**YOUR ASSIGNMENT:** Copy out lines with the word "name" from the material that follows.

== == ==

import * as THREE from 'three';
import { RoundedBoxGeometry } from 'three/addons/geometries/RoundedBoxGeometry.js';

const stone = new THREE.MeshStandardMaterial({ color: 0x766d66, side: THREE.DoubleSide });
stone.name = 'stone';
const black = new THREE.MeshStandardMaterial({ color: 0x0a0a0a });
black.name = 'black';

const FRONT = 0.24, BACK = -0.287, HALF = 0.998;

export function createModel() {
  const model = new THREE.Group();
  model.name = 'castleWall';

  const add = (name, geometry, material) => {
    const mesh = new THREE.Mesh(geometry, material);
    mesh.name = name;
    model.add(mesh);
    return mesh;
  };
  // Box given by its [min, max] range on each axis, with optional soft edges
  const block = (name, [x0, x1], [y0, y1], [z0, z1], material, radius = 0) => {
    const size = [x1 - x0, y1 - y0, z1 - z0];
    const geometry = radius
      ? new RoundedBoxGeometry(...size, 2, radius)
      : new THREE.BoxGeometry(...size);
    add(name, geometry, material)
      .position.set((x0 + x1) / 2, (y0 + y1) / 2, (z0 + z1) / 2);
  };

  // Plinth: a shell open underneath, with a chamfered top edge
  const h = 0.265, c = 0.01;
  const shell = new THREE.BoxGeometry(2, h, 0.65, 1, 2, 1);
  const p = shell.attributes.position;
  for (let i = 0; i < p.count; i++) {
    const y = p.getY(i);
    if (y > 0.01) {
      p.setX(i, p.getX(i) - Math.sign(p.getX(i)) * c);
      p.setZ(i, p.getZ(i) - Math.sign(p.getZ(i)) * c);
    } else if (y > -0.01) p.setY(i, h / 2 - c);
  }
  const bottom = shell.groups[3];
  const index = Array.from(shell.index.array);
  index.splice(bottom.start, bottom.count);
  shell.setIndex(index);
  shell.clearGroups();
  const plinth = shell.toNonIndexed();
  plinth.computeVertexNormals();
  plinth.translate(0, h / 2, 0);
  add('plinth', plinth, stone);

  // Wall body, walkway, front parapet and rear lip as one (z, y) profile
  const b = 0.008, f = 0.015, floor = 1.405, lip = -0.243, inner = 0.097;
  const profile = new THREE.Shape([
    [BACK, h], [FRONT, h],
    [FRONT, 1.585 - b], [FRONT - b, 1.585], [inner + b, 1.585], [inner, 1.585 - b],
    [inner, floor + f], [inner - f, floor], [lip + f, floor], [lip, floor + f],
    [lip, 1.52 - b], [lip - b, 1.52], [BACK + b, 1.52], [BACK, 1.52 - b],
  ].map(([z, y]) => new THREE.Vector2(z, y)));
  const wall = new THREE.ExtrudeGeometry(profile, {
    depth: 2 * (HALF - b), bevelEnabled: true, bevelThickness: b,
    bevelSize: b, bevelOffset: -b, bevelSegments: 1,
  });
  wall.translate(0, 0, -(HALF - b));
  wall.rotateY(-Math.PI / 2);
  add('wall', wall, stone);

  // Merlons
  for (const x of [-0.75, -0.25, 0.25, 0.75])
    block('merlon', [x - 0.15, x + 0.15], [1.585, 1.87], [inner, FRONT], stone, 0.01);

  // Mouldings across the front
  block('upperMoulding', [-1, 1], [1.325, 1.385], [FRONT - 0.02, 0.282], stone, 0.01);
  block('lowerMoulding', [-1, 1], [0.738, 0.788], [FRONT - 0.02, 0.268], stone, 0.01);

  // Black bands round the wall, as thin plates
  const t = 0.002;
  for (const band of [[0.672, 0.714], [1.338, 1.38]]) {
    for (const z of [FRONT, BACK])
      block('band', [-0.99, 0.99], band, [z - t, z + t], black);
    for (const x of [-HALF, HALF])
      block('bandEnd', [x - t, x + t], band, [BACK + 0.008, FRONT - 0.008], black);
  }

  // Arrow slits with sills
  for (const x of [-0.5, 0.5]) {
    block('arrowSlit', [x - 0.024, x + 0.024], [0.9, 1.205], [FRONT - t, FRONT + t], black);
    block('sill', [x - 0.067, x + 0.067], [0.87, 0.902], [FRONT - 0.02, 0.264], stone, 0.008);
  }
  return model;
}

== == ==

**FINAL ANSWER:**
stone.name = 'stone';
black.name = 'black';
  model.name = 'castleWall';
  const add = (name, geometry, material) => {
    mesh.name = name;
  const block = (name, [x0, x1], [y0, y1], [z0, z1], material, radius = 0) => {
    add(name, geometry, material)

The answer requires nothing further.